» Data to use:

******

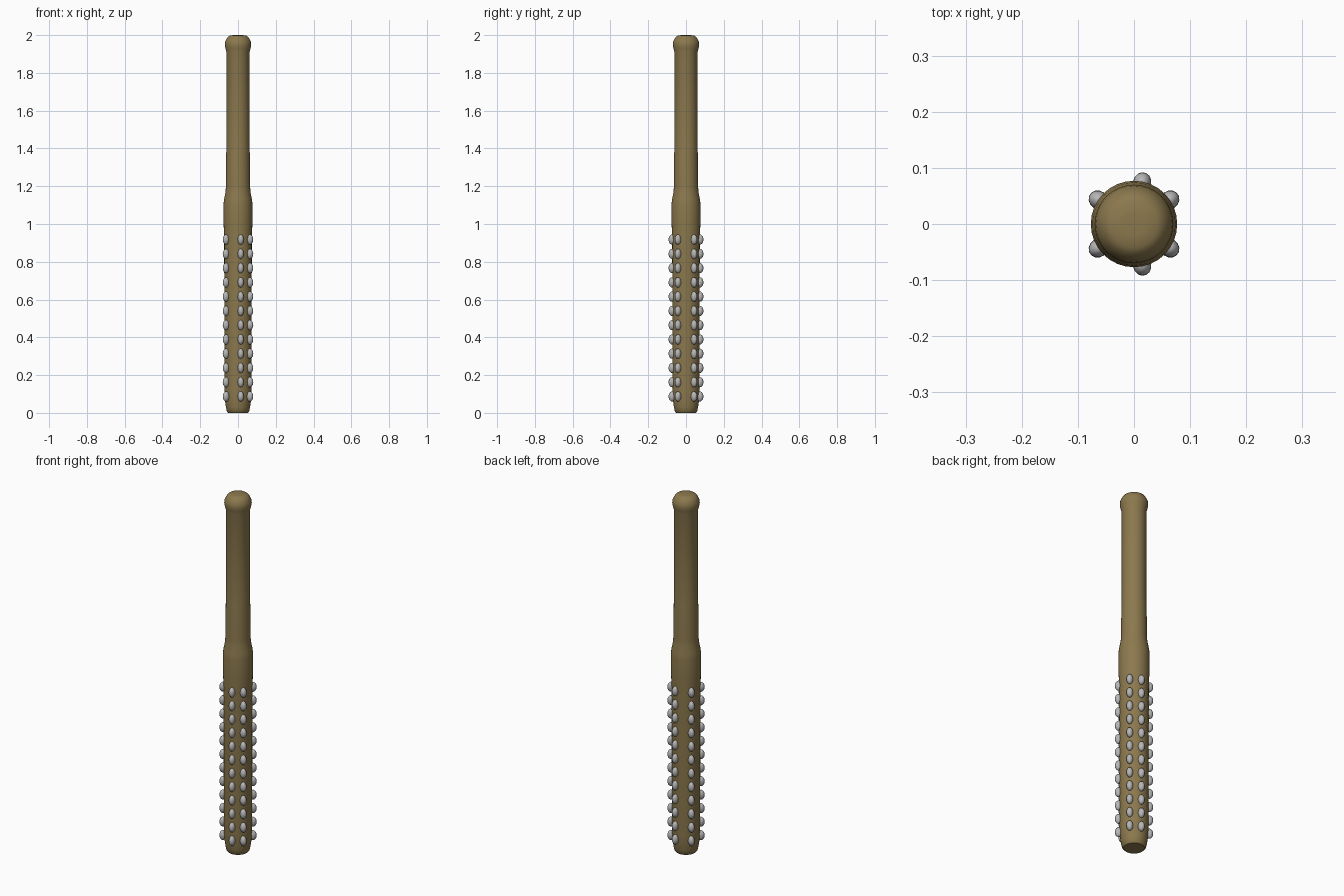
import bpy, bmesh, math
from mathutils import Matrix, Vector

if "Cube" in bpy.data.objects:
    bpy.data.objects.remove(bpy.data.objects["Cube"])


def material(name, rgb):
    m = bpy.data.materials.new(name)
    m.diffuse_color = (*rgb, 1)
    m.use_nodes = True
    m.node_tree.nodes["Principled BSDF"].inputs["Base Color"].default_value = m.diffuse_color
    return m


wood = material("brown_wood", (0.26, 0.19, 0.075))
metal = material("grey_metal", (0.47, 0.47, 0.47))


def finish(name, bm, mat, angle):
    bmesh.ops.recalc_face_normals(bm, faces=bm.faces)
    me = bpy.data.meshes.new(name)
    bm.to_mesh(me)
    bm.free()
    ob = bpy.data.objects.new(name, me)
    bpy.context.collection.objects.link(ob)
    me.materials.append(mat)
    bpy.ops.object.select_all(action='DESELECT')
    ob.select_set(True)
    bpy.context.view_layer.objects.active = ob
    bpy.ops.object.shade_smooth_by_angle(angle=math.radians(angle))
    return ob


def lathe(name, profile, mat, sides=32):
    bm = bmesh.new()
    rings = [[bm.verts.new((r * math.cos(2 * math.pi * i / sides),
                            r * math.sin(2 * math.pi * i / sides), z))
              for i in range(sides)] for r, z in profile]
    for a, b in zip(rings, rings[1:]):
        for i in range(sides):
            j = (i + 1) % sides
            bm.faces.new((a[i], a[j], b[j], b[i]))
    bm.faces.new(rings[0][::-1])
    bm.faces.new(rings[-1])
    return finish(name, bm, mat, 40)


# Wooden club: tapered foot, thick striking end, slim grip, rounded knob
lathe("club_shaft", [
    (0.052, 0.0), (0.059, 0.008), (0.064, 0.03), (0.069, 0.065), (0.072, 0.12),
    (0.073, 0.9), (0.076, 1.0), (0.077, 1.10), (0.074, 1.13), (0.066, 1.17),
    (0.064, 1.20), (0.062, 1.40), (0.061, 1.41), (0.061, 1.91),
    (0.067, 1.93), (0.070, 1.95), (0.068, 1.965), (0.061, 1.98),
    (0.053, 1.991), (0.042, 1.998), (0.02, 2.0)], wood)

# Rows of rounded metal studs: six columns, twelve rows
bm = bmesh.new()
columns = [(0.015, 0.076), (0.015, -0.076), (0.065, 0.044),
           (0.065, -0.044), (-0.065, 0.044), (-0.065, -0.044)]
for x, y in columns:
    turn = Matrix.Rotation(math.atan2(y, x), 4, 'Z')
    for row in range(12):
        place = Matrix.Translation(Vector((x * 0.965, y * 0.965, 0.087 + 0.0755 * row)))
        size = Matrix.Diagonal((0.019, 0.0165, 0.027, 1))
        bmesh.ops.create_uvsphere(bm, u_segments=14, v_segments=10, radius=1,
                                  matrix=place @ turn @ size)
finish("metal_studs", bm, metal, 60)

******

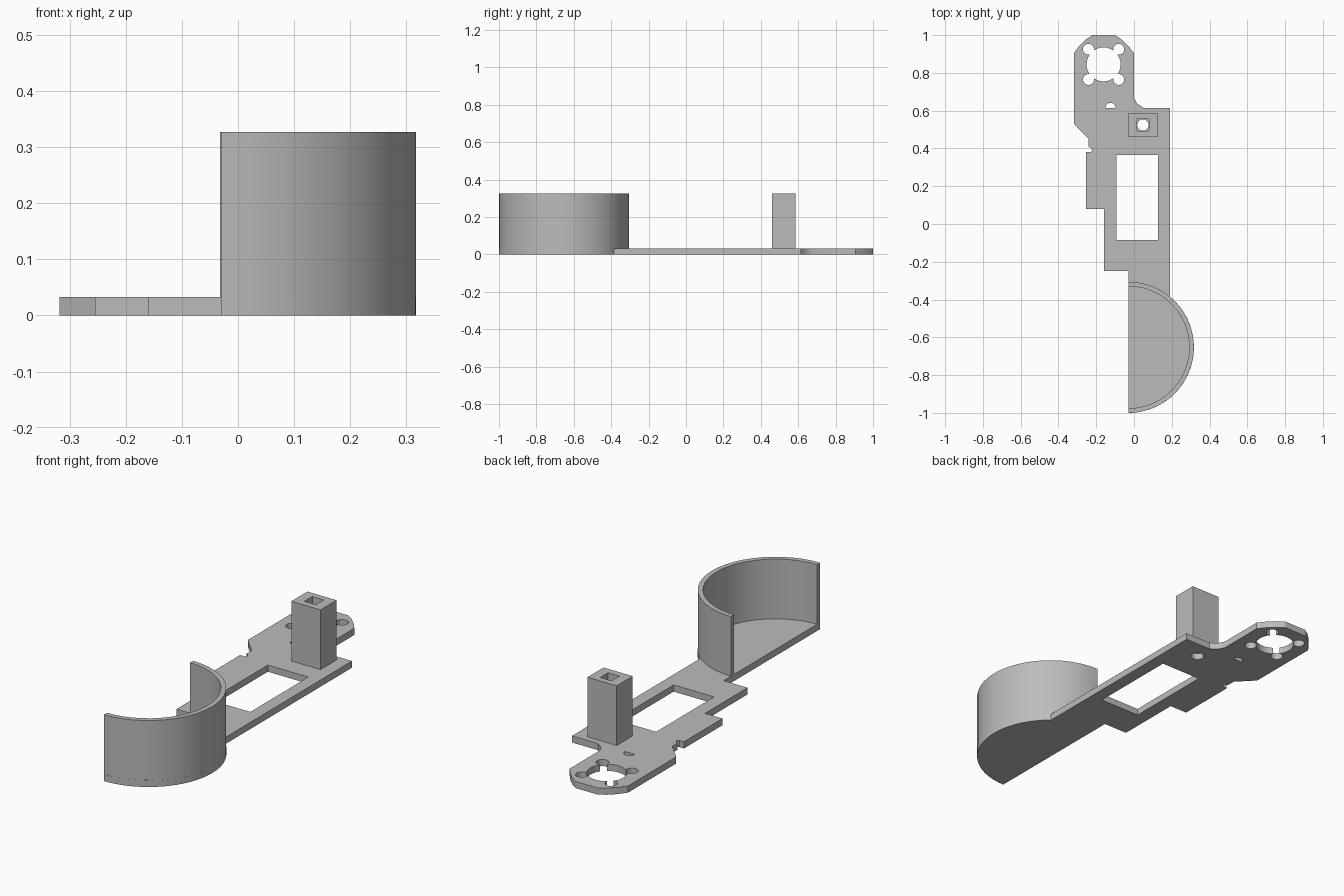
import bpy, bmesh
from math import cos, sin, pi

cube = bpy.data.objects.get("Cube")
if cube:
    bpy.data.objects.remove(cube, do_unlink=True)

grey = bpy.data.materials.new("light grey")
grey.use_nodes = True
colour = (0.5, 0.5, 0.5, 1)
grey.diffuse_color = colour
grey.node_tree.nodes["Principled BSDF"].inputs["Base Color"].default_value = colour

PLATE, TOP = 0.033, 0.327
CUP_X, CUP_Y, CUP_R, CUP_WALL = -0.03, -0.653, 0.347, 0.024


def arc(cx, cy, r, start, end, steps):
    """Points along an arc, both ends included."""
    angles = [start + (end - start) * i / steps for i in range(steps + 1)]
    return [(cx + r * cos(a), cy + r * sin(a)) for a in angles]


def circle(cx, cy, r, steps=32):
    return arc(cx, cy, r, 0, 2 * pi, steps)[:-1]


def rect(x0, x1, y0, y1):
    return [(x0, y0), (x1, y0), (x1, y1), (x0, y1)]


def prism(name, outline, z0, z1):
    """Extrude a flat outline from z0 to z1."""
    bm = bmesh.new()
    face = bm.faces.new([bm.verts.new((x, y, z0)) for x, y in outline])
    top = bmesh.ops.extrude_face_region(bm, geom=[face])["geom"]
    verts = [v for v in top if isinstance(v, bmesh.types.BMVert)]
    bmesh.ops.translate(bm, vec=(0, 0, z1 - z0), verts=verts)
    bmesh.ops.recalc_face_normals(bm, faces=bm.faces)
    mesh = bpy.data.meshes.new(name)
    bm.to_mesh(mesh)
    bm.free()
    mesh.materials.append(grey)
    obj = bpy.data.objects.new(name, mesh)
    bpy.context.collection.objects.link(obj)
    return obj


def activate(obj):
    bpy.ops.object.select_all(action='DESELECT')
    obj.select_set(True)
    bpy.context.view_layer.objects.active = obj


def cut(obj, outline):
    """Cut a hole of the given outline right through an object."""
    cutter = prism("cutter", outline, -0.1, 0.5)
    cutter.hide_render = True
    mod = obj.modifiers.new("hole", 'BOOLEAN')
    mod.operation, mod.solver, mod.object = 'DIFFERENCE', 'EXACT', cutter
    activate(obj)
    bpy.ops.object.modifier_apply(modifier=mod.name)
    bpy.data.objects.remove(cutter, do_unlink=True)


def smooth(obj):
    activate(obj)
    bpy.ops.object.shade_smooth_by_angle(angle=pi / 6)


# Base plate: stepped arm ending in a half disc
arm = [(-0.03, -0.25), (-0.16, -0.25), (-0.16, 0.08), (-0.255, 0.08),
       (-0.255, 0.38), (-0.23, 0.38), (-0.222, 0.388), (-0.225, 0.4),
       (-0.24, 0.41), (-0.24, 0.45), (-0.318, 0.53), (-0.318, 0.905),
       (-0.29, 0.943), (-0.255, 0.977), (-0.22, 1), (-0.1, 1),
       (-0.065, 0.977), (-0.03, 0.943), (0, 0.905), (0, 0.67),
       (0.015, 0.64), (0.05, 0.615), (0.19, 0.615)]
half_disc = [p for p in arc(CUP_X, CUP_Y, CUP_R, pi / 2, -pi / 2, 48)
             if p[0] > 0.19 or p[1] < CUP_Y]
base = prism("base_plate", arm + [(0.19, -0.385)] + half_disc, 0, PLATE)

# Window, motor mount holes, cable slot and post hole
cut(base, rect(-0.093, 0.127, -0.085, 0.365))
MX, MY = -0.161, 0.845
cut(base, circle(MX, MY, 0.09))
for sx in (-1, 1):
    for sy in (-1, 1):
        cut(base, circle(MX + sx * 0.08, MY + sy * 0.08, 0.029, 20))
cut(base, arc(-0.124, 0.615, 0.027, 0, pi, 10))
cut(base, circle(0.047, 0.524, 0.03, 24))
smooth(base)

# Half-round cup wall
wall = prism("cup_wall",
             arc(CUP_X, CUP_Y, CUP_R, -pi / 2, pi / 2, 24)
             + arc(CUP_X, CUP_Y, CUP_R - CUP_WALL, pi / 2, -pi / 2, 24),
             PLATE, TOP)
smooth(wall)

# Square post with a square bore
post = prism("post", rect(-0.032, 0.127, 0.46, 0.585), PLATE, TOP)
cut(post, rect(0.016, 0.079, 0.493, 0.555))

******

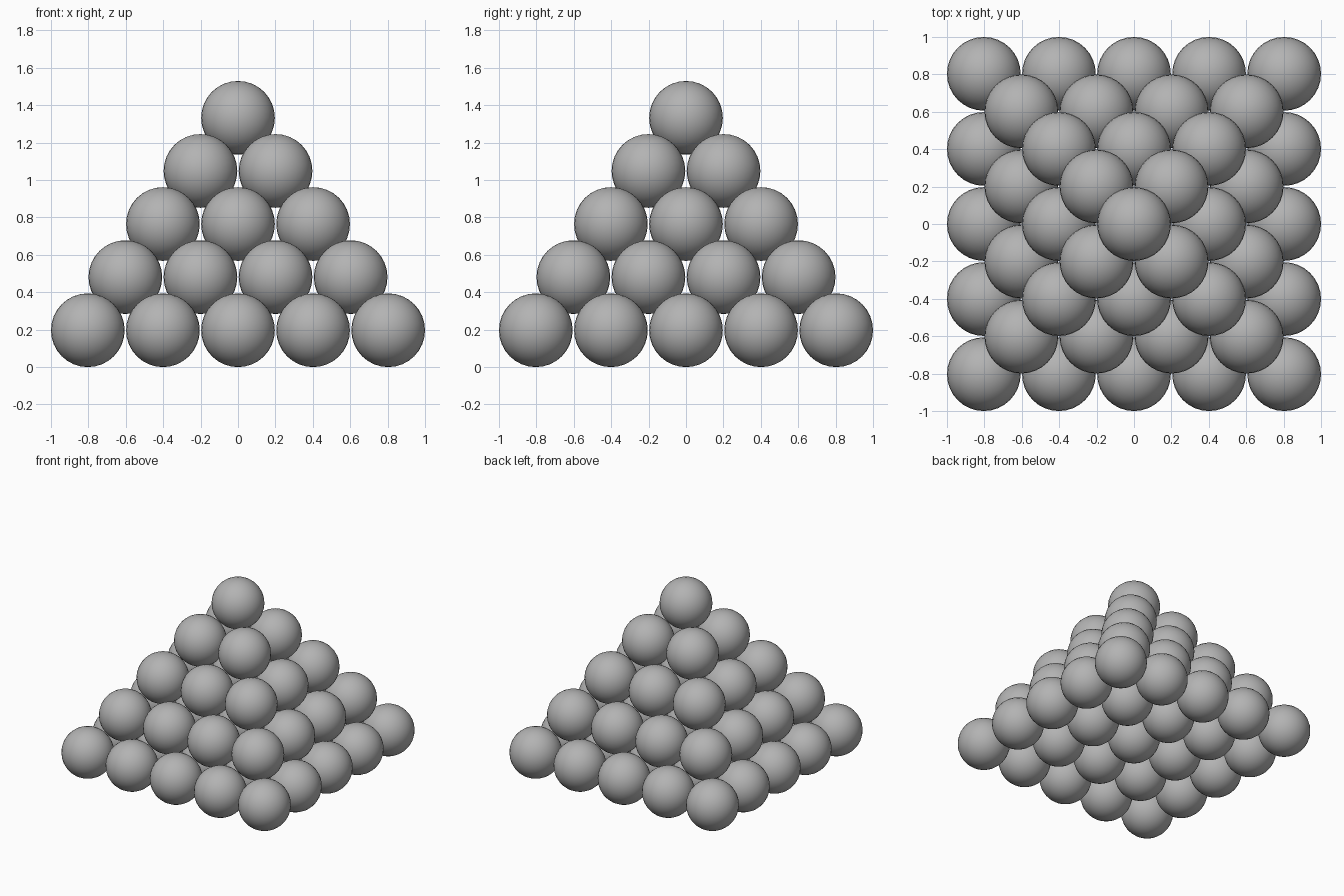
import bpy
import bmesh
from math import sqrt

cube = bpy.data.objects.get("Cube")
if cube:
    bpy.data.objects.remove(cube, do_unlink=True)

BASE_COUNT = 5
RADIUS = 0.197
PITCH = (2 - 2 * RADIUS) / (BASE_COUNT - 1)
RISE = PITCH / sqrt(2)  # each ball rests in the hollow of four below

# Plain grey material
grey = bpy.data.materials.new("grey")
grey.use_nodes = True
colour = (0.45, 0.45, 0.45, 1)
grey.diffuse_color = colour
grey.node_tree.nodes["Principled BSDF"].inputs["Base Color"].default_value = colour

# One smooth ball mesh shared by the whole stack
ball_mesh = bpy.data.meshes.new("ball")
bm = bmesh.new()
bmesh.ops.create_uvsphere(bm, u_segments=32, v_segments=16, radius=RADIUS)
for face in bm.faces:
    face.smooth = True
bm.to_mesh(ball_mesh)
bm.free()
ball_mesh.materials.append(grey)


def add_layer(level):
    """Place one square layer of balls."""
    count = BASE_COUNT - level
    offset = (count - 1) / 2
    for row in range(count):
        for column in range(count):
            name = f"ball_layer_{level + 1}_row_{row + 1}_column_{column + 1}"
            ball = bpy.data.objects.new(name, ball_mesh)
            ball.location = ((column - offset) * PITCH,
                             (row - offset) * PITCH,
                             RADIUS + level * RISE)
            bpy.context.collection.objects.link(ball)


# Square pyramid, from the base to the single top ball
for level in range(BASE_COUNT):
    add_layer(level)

******

» Exercise aim: Above are the records; repeat exactly the lines from the one holding "half_disc = [p" down to the one holding "cut(base, circle(MX, MY, 0.09))", end lines included.

» Answer to the problem:
half_disc = [p for p in arc(CUP_X, CUP_Y, CUP_R, pi / 2, -pi / 2, 48)
             if p[0] > 0.19 or p[1] < CUP_Y]
base = prism("base_plate", arm + [(0.19, -0.385)] + half_disc, 0, PLATE)

# Window, motor mount holes, cable slot and post hole
cut(base, rect(-0.093, 0.127, -0.085, 0.365))
MX, MY = -0.161, 0.845
cut(base, circle(MX, MY, 0.09))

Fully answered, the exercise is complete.